§ **What is being asked**:
Copy the following data exactly and drop the pictures.
(Beginning of Extracted information)
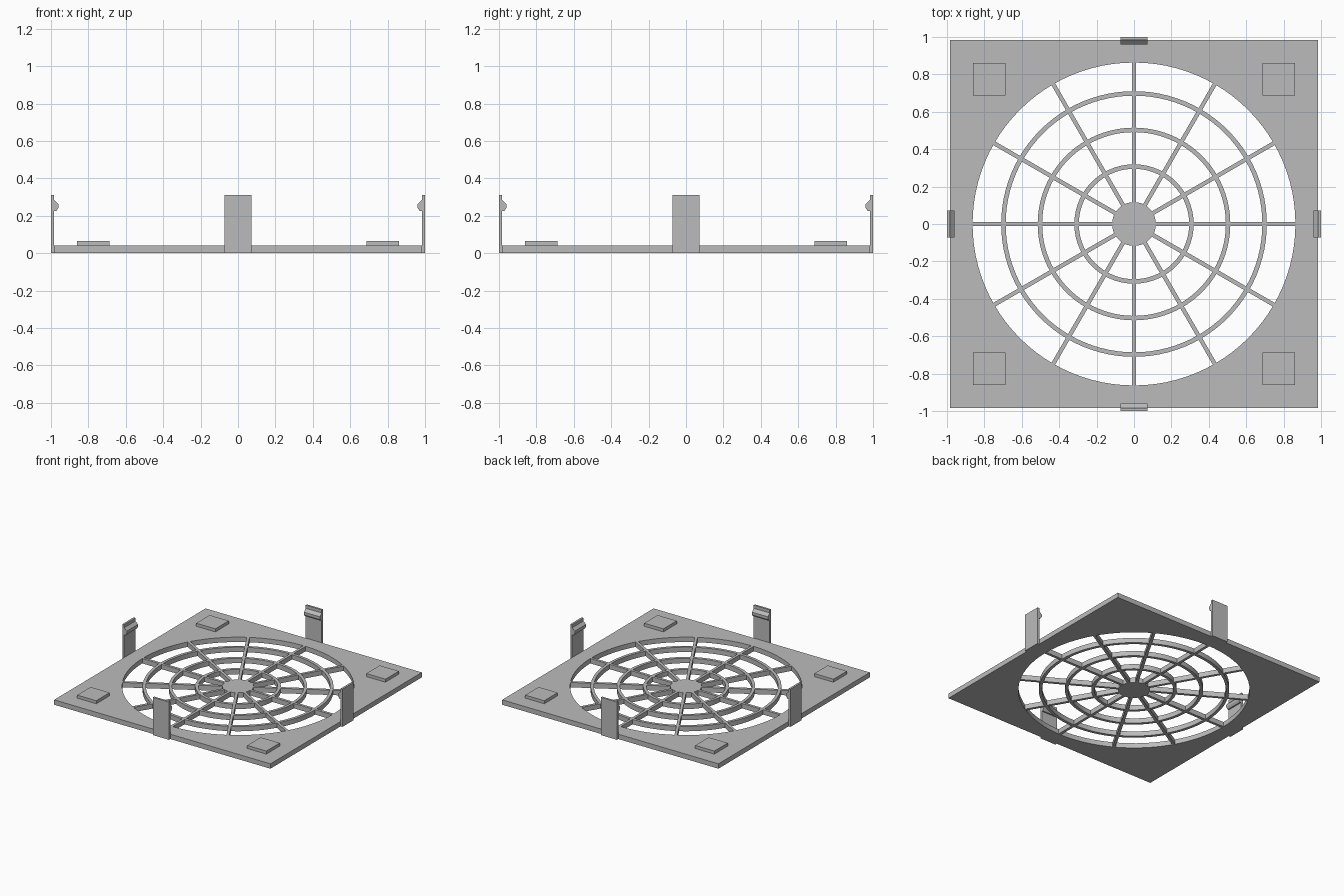
import bpy, bmesh
from math import cos, sin, pi, radians
from mathutils import Matrix

cube = bpy.data.objects.get("Cube")
if cube:
    bpy.data.objects.remove(cube, do_unlink=True)

grey = bpy.data.materials.new("light grey plastic")
grey.use_nodes = True
COLOUR = (0.5, 0.5, 0.5, 1)
grey.diffuse_color = COLOUR
grey.node_tree.nodes["Principled BSDF"].inputs["Base Color"].default_value = COLOUR

HALF = 0.983
THICK = 0.04
HOLE = 0.863
SEGS = 96


def finish(name, bm, smooth=False):
    bmesh.ops.recalc_face_normals(bm, faces=bm.faces)
    mesh = bpy.data.meshes.new(name)
    bm.to_mesh(mesh)
    bm.free()
    mesh.materials.append(grey)
    obj = bpy.data.objects.new(name, mesh)
    bpy.context.collection.objects.link(obj)
    if smooth:
        bpy.ops.object.select_all(action="DESELECT")
        obj.select_set(True)
        bpy.context.view_layer.objects.active = obj
        bpy.ops.object.shade_smooth_by_angle(angle=radians(30))
    return obj


def box(name, size, centre, turn=0):
    bm = bmesh.new()
    place = Matrix.Rotation(turn, 4, "Z") @ Matrix.Translation(centre)
    bmesh.ops.create_cube(bm, size=1, matrix=place @ Matrix.Diagonal((*size, 1)))
    return finish(name, bm)


def band(name, inner, outer):
    """Closed band between two outlines, each a radius as a function of angle."""
    bm = bmesh.new()
    loops = []
    for radius, z in ((inner, 0), (outer, 0), (outer, THICK), (inner, THICK)):
        angles = [2 * pi * i / SEGS for i in range(SEGS)]
        loops.append([bm.verts.new((radius(a) * cos(a), radius(a) * sin(a), z))
                      for a in angles])
    for k in range(4):
        low, high = loops[k], loops[(k + 1) % 4]
        for i in range(SEGS):
            j = (i + 1) % SEGS
            bm.faces.new((low[i], low[j], high[j], high[i]))
    return finish(name, bm, True)


# Square frame with a round opening
band("frame", lambda a: HOLE, lambda a: HALF / max(abs(cos(a)), abs(sin(a))))

# Concentric grille rings
for n, r in enumerate((0.319, 0.515, 0.71)):
    band(f"grille_ring_{n + 1}", lambda a: r - 0.024, lambda a: r)

# Central hub
bm = bmesh.new()
bmesh.ops.create_cone(bm, cap_ends=True, segments=48, radius1=0.117, radius2=0.117,
                      depth=THICK, matrix=Matrix.Translation((0, 0, THICK / 2)))
finish("hub", bm, True)

# Radial spokes
START, END = 0.1, HOLE + 0.003
for n in range(12):
    box(f"spoke_{n + 1}", (END - START, 0.022, THICK),
        ((START + END) / 2, 0, THICK / 2), n * pi / 6)

# Raised corner pads
for x in (-1, 1):
    for y in (-1, 1):
        side = ("back_" if y > 0 else "front_") + ("left" if x > 0 else "right")
        box(f"pad_{side}", (0.174, 0.174, 0.025), (x * 0.773, y * 0.773, 0.0525))

# Snap clips with an inward hook, one at the middle of each edge
PROFILE = [(1, 0), (1, 0.31), (HALF, 0.31), (HALF, 0.285), (0.96, 0.262),
           (0.96, 0.243), (0.972, 0.225), (HALF, 0.225), (HALF, 0)]
for n, side in enumerate(("left", "back", "right", "front")):
    bm = bmesh.new()
    face = bm.faces.new([bm.verts.new((x, -0.073, z)) for x, z in PROFILE])
    new = bmesh.ops.extrude_face_region(bm, geom=[face])["geom"]
    bmesh.ops.translate(bm, vec=(0, 0.146, 0),
                        verts=[v for v in new if isinstance(v, bmesh.types.BMVert)])
    bmesh.ops.rotate(bm, verts=bm.verts, matrix=Matrix.Rotation(n * pi / 2, 3, "Z"))
    finish(f"clip_{side}", bm)
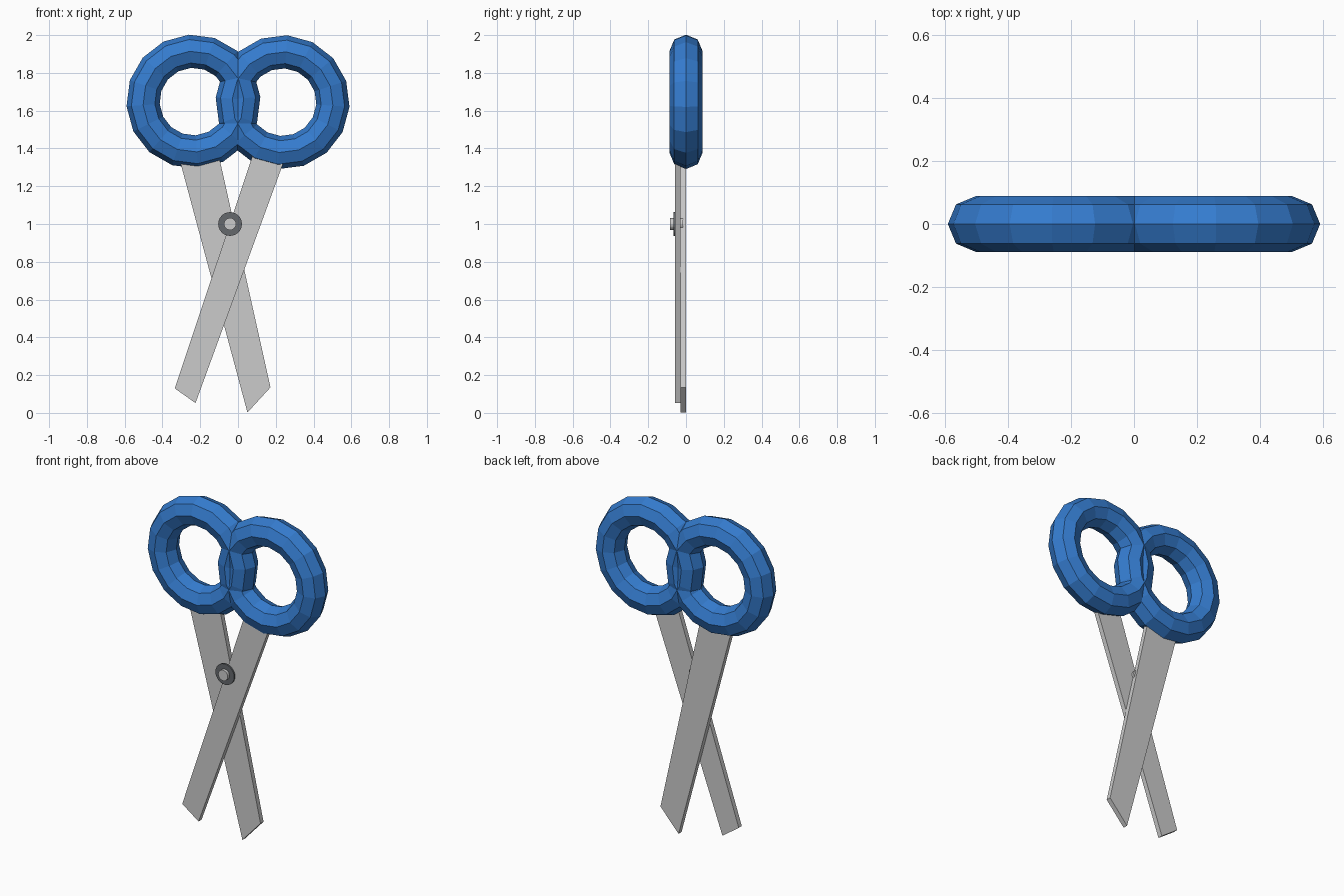
import bpy, bmesh, math

if "Cube" in bpy.data.objects:
    bpy.data.objects.remove(bpy.data.objects["Cube"])


def material(name, color):
    m = bpy.data.materials.new(name)
    m.diffuse_color = color
    m.use_nodes = True
    m.node_tree.nodes["Principled BSDF"].inputs["Base Color"].default_value = m.diffuse_color
    return m


blue = material("blue_plastic", (0.035, 0.2, 0.62, 1))
dark = material("dark_steel", (0.13, 0.14, 0.15, 1))


# Finger ring: 16 x 8 flat-shaded torus standing in the xz plane
def ring(name, x, z, turn):
    bpy.ops.mesh.primitive_torus_add(
        major_segments=16, minor_segments=8, major_radius=0.267,
        minor_radius=0.088, location=(x, 0, z),
        rotation=(math.pi / 2, math.radians(turn), 0))
    ob = bpy.context.object
    ob.name = name
    ob.data.materials.append(blue)


# Blade: front-view outline extruded from y0 to y1
def blade(name, outline, y0, y1):
    bm = bmesh.new()
    face = bm.faces.new([bm.verts.new((x, y0, z)) for x, z in outline])
    ext = bmesh.ops.extrude_face_region(bm, geom=[face])
    verts = [v for v in ext["geom"] if isinstance(v, bmesh.types.BMVert)]
    bmesh.ops.translate(bm, verts=verts, vec=(0, y1 - y0, 0))
    bmesh.ops.recalc_face_normals(bm, faces=bm.faces)
    mesh = bpy.data.meshes.new(name)
    bm.to_mesh(mesh)
    bm.free()
    bpy.context.collection.objects.link(bpy.data.objects.new(name, mesh))


# Disc along y, centred on the pivot
def disc(name, radius, y0, y1, mat=None):
    bpy.ops.mesh.primitive_cylinder_add(
        vertices=24, radius=radius, depth=y1 - y0,
        location=(-0.042, (y0 + y1) / 2, 1.0), rotation=(math.pi / 2, 0, 0))
    ob = bpy.context.object
    ob.name = name
    if mat:
        ob.data.materials.append(mat)


# Handles
ring("left_finger_ring", -0.236, 1.648, -4)
ring("right_finger_ring", 0.236, 1.645, 4)

# Crossing blades, tops buried in the handles
blade("front_blade", [(-0.335, 0.13), (-0.225, 0.052), (0.268, 1.40), (0.09, 1.40)],
      -0.058, -0.029)
blade("back_blade", [(0.05, 0.002), (0.172, 0.135), (-0.11, 1.40), (-0.325, 1.40)],
      -0.029, 0.0)

# Pivot screw
disc("pivot_washer", 0.063, -0.067, -0.056, dark)
disc("pivot_pin", 0.032, -0.085, -0.015)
(End of Extracted information)
§ **Result below**:
import bpy, bmesh
from math import cos, sin, pi, radians
from mathutils import Matrix

cube = bpy.data.objects.get("Cube")
if cube:
    bpy.data.objects.remove(cube, do_unlink=True)

grey = bpy.data.materials.new("light grey plastic")
grey.use_nodes = True
COLOUR = (0.5, 0.5, 0.5, 1)
grey.diffuse_color = COLOUR
grey.node_tree.nodes["Principled BSDF"].inputs["Base Color"].default_value = COLOUR

HALF = 0.983
THICK = 0.04
HOLE = 0.863
SEGS = 96


def finish(name, bm, smooth=False):
    bmesh.ops.recalc_face_normals(bm, faces=bm.faces)
    mesh = bpy.data.meshes.new(name)
    bm.to_mesh(mesh)
    bm.free()
    mesh.materials.append(grey)
    obj = bpy.data.objects.new(name, mesh)
    bpy.context.collection.objects.link(obj)
    if smooth:
        bpy.ops.object.select_all(action="DESELECT")
        obj.select_set(True)
        bpy.context.view_layer.objects.active = obj
        bpy.ops.object.shade_smooth_by_angle(angle=radians(30))
    return obj


def box(name, size, centre, turn=0):
    bm = bmesh.new()
    place = Matrix.Rotation(turn, 4, "Z") @ Matrix.Translation(centre)
    bmesh.ops.create_cube(bm, size=1, matrix=place @ Matrix.Diagonal((*size, 1)))
    return finish(name, bm)


def band(name, inner, outer):
    """Closed band between two outlines, each a radius as a function of angle."""
    bm = bmesh.new()
    loops = []
    for radius, z in ((inner, 0), (outer, 0), (outer, THICK), (inner, THICK)):
        angles = [2 * pi * i / SEGS for i in range(SEGS)]
        loops.append([bm.verts.new((radius(a) * cos(a), radius(a) * sin(a), z))
                      for a in angles])
    for k in range(4):
        low, high = loops[k], loops[(k + 1) % 4]
        for i in range(SEGS):
            j = (i + 1) % SEGS
            bm.faces.new((low[i], low[j], high[j], high[i]))
    return finish(name, bm, True)


# Square frame with a round opening
band("frame", lambda a: HOLE, lambda a: HALF / max(abs(cos(a)), abs(sin(a))))

# Concentric grille rings
for n, r in enumerate((0.319, 0.515, 0.71)):
    band(f"grille_ring_{n + 1}", lambda a: r - 0.024, lambda a: r)

# Central hub
bm = bmesh.new()
bmesh.ops.create_cone(bm, cap_ends=True, segments=48, radius1=0.117, radius2=0.117,
                      depth=THICK, matrix=Matrix.Translation((0, 0, THICK / 2)))
finish("hub", bm, True)

# Radial spokes
START, END = 0.1, HOLE + 0.003
for n in range(12):
    box(f"spoke_{n + 1}", (END - START, 0.022, THICK),
        ((START + END) / 2, 0, THICK / 2), n * pi / 6)

# Raised corner pads
for x in (-1, 1):
    for y in (-1, 1):
        side = ("back_" if y > 0 else "front_") + ("left" if x > 0 else "right")
        box(f"pad_{side}", (0.174, 0.174, 0.025), (x * 0.773, y * 0.773, 0.0525))

# Snap clips with an inward hook, one at the middle of each edge
PROFILE = [(1, 0), (1, 0.31), (HALF, 0.31), (HALF, 0.285), (0.96, 0.262),
           (0.96, 0.243), (0.972, 0.225), (HALF, 0.225), (HALF, 0)]
for n, side in enumerate(("left", "back", "right", "front")):
    bm = bmesh.new()
    face = bm.faces.new([bm.verts.new((x, -0.073, z)) for x, z in PROFILE])
    new = bmesh.ops.extrude_face_region(bm, geom=[face])["geom"]
    bmesh.ops.translate(bm, vec=(0, 0.146, 0),
                        verts=[v for v in new if isinstance(v, bmesh.types.BMVert)])
    bmesh.ops.rotate(bm, verts=bm.verts, matrix=Matrix.Rotation(n * pi / 2, 3, "Z"))
    finish(f"clip_{side}", bm)
import bpy, bmesh, math

if "Cube" in bpy.data.objects:
    bpy.data.objects.remove(bpy.data.objects["Cube"])


def material(name, color):
    m = bpy.data.materials.new(name)
    m.diffuse_color = color
    m.use_nodes = True
    m.node_tree.nodes["Principled BSDF"].inputs["Base Color"].default_value = m.diffuse_color
    return m


blue = material("blue_plastic", (0.035, 0.2, 0.62, 1))
dark = material("dark_steel", (0.13, 0.14, 0.15, 1))


# Finger ring: 16 x 8 flat-shaded torus standing in the xz plane
def ring(name, x, z, turn):
    bpy.ops.mesh.primitive_torus_add(
        major_segments=16, minor_segments=8, major_radius=0.267,
        minor_radius=0.088, location=(x, 0, z),
        rotation=(math.pi / 2, math.radians(turn), 0))
    ob = bpy.context.object
    ob.name = name
    ob.data.materials.append(blue)


# Blade: front-view outline extruded from y0 to y1
def blade(name, outline, y0, y1):
    bm = bmesh.new()
    face = bm.faces.new([bm.verts.new((x, y0, z)) for x, z in outline])
    ext = bmesh.ops.extrude_face_region(bm, geom=[face])
    verts = [v for v in ext["geom"] if isinstance(v, bmesh.types.BMVert)]
    bmesh.ops.translate(bm, verts=verts, vec=(0, y1 - y0, 0))
    bmesh.ops.recalc_face_normals(bm, faces=bm.faces)
    mesh = bpy.data.meshes.new(name)
    bm.to_mesh(mesh)
    bm.free()
    bpy.context.collection.objects.link(bpy.data.objects.new(name, mesh))


# Disc along y, centred on the pivot
def disc(name, radius, y0, y1, mat=None):
    bpy.ops.mesh.primitive_cylinder_add(
        vertices=24, radius=radius, depth=y1 - y0,
        location=(-0.042, (y0 + y1) / 2, 1.0), rotation=(math.pi / 2, 0, 0))
    ob = bpy.context.object
    ob.name = name
    if mat:
        ob.data.materials.append(mat)


# Handles
ring("left_finger_ring", -0.236, 1.648, -4)
ring("right_finger_ring", 0.236, 1.645, 4)

# Crossing blades, tops buried in the handles
blade("front_blade", [(-0.335, 0.13), (-0.225, 0.052), (0.268, 1.40), (0.09, 1.40)],
      -0.058, -0.029)
blade("back_blade", [(0.05, 0.002), (0.172, 0.135), (-0.11, 1.40), (-0.325, 1.40)],
      -0.029, 0.0)

# Pivot screw
disc("pivot_washer", 0.063, -0.067, -0.056, dark)
disc("pivot_pin", 0.032, -0.085, -0.015)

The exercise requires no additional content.